The most classic cocktail bar in the neighborhood, Shadowland's basic black interior keeps things simple, while the cocktail list covers huge swaths with its variety. Vegetables come into play in both the Pickletini and the Jalapeño Margarita, there’s a Fruit Loop rim on the Toucan Sam, hot drinks abound (try the Campfire Cocoa), and there’s a whole section of sparkling cocktails. A little something for everybody makes this a valuable neighborhood bar.
Frances Farmer at Shadowland ($10)
Named for one of West Seattle’s most famous former residents, star of stage, screen, and Western State (psychiatric) Hospital. The troubled actress, born in the area, was known for a love of drink and being less than sound-of-mind. The strong Eagle Rare Whiskey lays down the path for the off-the-wall addition of B and B (a liqueur made up of Benedictine and cognac), and a fruity lift from Lillet Blanc. A beautiful drink made up of many crazy flavors—a great homage to its namesake.
Ma’ono Fried Chicken and Whisky

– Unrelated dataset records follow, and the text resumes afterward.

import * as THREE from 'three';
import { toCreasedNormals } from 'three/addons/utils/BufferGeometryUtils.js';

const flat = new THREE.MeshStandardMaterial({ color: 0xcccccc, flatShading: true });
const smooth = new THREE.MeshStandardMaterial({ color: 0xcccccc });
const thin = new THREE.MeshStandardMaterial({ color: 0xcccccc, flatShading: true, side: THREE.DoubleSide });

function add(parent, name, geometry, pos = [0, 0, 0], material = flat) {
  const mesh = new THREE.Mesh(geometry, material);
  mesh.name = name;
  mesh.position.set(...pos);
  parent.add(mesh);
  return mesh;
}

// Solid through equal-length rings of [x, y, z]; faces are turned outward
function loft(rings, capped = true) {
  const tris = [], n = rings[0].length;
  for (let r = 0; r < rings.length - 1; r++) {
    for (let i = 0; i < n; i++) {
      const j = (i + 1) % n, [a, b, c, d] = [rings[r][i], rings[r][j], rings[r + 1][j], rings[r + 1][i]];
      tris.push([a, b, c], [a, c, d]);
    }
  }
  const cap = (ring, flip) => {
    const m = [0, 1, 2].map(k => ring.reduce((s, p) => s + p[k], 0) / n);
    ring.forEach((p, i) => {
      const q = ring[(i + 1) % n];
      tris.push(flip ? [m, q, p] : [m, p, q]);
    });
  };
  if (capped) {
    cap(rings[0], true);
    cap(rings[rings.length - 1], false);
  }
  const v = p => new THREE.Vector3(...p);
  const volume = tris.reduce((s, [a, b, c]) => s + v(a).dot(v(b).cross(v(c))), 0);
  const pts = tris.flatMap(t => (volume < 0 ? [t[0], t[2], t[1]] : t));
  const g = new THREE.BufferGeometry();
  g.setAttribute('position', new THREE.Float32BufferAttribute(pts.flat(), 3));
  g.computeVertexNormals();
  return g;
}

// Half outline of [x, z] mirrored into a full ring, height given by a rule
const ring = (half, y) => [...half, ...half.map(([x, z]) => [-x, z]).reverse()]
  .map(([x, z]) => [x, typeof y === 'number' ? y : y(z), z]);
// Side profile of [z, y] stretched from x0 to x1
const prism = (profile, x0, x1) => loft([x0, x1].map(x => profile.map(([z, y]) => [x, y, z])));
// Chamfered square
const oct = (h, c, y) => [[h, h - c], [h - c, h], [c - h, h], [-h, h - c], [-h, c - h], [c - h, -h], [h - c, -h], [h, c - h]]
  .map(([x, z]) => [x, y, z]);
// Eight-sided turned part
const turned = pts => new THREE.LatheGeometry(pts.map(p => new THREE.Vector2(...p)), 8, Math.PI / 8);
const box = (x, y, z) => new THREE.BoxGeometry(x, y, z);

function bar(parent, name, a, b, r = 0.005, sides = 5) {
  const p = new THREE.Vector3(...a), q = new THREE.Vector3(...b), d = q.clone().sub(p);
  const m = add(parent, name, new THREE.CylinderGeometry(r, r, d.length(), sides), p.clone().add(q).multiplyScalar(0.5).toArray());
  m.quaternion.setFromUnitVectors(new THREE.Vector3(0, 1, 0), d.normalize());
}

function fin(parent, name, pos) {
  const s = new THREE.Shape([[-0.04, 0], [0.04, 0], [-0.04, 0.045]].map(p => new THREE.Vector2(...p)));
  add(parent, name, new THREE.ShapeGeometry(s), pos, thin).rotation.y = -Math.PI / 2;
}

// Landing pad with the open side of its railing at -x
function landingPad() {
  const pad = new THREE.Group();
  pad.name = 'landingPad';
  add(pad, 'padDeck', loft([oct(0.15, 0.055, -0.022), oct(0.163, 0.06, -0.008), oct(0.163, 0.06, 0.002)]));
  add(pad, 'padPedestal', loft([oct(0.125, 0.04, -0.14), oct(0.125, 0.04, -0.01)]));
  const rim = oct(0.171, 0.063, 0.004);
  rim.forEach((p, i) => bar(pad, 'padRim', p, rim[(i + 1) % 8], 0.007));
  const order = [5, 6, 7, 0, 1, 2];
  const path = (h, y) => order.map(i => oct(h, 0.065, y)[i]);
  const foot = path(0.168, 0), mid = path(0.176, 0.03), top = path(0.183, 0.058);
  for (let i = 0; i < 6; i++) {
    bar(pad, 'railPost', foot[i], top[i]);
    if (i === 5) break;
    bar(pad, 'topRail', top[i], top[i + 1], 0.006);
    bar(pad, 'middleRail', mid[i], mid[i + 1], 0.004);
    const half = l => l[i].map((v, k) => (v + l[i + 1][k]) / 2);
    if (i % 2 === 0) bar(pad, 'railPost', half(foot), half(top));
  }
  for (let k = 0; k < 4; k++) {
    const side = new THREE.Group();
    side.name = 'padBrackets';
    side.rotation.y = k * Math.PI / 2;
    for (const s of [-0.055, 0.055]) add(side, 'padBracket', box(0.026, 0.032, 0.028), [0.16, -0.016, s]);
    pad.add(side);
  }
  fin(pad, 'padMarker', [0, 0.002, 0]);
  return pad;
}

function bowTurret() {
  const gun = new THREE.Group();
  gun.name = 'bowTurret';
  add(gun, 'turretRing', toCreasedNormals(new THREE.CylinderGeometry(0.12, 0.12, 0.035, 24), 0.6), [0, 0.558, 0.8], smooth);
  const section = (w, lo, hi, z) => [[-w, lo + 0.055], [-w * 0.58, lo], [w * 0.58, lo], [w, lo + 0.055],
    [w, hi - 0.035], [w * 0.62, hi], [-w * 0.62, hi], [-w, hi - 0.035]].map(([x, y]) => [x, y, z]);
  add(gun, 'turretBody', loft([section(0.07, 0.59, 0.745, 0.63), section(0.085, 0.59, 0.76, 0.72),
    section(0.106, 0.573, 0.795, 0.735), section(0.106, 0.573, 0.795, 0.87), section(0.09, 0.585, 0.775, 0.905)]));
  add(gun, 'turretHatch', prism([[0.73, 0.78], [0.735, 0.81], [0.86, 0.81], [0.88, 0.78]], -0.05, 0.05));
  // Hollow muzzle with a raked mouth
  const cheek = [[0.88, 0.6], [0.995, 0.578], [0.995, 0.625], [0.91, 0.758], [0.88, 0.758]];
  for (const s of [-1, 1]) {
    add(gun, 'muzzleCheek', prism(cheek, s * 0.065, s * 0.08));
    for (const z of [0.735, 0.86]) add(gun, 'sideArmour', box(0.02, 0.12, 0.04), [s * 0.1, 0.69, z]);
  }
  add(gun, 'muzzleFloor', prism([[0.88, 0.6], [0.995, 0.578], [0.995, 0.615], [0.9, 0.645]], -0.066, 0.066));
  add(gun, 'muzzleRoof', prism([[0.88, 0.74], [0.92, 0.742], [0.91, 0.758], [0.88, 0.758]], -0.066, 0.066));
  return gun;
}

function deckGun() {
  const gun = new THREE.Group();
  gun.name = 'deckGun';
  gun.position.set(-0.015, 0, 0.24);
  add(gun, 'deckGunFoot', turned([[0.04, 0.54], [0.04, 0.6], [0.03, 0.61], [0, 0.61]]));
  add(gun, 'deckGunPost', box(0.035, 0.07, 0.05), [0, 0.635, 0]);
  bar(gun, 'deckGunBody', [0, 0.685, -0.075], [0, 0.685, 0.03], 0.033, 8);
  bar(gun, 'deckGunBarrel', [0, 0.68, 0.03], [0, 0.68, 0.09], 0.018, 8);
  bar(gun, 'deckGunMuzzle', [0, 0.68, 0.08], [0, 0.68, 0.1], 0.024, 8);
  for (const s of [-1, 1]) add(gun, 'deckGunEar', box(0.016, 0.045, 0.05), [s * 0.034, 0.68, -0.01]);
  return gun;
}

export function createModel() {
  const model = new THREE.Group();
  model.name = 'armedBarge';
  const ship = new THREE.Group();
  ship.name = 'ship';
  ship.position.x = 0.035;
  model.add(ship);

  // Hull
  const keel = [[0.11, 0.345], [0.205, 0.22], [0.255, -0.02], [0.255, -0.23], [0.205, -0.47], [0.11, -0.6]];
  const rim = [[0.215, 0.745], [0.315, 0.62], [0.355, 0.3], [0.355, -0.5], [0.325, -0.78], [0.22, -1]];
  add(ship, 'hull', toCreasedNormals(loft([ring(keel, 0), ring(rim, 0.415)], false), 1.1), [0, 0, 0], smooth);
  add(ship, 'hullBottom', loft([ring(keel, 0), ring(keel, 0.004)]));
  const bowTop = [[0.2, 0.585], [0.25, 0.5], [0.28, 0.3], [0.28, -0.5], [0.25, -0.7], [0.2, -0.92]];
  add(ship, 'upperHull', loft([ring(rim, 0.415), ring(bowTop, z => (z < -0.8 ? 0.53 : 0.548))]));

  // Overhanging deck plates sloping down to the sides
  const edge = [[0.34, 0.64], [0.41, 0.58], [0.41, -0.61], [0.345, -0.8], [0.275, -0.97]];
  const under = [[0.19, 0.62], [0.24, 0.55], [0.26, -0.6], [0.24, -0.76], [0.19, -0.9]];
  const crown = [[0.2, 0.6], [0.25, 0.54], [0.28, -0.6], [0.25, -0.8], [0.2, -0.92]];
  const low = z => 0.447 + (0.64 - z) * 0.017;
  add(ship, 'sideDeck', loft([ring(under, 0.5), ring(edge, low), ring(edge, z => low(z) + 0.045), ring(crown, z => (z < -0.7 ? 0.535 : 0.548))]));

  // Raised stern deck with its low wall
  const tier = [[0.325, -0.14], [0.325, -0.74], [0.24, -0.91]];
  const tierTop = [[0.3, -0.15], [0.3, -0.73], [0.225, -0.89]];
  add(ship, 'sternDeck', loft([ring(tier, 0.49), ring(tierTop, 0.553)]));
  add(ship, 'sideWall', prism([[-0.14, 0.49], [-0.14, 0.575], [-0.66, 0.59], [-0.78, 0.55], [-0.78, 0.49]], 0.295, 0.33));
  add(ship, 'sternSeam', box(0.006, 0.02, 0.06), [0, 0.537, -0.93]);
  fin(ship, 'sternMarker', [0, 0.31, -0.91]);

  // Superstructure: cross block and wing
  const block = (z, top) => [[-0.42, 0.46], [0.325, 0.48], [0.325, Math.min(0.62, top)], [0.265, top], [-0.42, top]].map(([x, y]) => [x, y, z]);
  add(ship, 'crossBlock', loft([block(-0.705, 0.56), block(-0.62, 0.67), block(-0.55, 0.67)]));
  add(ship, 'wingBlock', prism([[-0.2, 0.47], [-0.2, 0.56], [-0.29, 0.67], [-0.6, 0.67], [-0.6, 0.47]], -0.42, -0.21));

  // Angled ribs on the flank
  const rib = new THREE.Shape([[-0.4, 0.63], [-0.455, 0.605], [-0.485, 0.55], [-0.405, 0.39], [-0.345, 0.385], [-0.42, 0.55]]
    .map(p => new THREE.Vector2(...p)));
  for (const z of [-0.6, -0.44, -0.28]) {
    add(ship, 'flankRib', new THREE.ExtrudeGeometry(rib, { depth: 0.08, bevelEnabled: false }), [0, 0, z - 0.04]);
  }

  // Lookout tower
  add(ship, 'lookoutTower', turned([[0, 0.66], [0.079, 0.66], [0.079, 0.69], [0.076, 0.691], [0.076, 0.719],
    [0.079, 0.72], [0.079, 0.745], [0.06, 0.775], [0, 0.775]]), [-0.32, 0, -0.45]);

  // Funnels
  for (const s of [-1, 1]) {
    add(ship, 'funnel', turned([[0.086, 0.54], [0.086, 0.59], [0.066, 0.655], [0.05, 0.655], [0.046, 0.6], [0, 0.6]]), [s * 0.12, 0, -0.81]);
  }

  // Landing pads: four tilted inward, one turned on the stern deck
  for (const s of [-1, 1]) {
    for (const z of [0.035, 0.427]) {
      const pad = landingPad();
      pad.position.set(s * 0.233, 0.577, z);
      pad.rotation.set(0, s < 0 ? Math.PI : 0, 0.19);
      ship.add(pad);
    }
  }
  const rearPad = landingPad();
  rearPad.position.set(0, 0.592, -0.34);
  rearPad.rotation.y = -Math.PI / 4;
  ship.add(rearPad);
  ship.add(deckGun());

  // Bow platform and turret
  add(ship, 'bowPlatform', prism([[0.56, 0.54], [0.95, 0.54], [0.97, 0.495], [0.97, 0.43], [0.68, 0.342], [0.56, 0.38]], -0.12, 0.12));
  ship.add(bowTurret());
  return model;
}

In transitioning from fancy-food Spring Hill to casual fried chicken joint, Ma’ono found a way to draw attention to the excellent collection of whiskies it had amassed, and the bar program rolled over easily to the new concept. Well-known bartender-around-town MiNan Ahn developed the menu, and embraces the wise words of Ma’ono’s website: “Fried chicken is pretty good. But it’s a helluva lot better with whisky.”
A Flower in the Hops at Ma’ono Fried Chicken and Whisky ($9)
The Screwdriver shed its boring skin and matured nicely into this beer-based beverage. The intensely hoppy Lucille IPA from local Georgetown Brewing matches up with the floral cues from the St. Germain. The sweet and tart both come from the fresh-squeezed orange juice, and the depth from the Maker’s Mark. A hefty drink that’s good enough to be a meal in itself, it rides the beer cocktail trend carefully, showing there’s room for spirits, too.
A Midwest themed restaurant owning a vaguely tiki-themed dive bar might seem odd, but with the closure of Shipwreck Tavern, the folks at Heartland knew better than to kill off the fish under the floor and let the pirate-ship-shaped room go waste. They’ve embraced the theme by serving classic tiki drinks along side Minnesota classics like the Hot Dish and a Juicy Lucy.
Pirate Booty Juice at The Benbow Room ($8)
It seems logical to drink Pirate’s Booty Juice in a pirate-ship-shaped room. With four kinds of rum (Bacardi, Captain Morgan, Malibu, and Meyer’s) and three kinds of juice (orange, pineapple, and cranberry), amaretto does the heavy lifting of smoothing out the alcohol, and it does the job well.
Feedback is so comfortable that it’s come to operate as a sort of living room for bar and restaurant industry folks, offering couches along with tables and bar seating, and pinball for when you feel like standing. The décor is black and metal, dark in color, but only in the happiest of ways: red highlights and shelves of home-made concoctions keep it bright.
Corrington Collins at Feedback Lounge ($8)
Named for a local who spent many an hour on a bar stool here, this drink’s pink color is misleading. In no way a girly drink, this mix of gin, house-made “cherry hooch,” mint, lemon, and Reed's ginger beer is a strong cocktail. The spice of the ginger beer foils the slight sweetness from the cherry, with that battle giving the whole drink a wonderfully complex nature.
Entering West 5 is a little like walking into a pinball game. It’s dark, long, and narrow, and at the end is a giant lit-up crown. Sure enough, the myriad of drink options will make you want to bounce back and forth between the many types of cocktails: the menu includes classics, martinis, giant rum drinks, thirst quenchers, warmers, and dessert drinks. The crowd here is similarly varied, with kids climbing on tables, regulars glued to the same stool since the place opened, and a boisterous post-work crowd at the bar.
Chartreuse Martini at West 5 ($7.50)
Like many of the drinks here, this cocktail is big, strong, and simple. Seagrams vodka bites down hard and is only mildly mellowed by herbal Chartreuse, which the menu highlights as the "house elixir." The cool glass—and a little dilution—smooths out some ragged edges and a light touch of a mint leaf brings things together. By the bottom of this double-sized doozy, you might question your ability to drive home, which, I suppose, is what makes West 5 such a great neighborhood bar—hopefully you’re walking.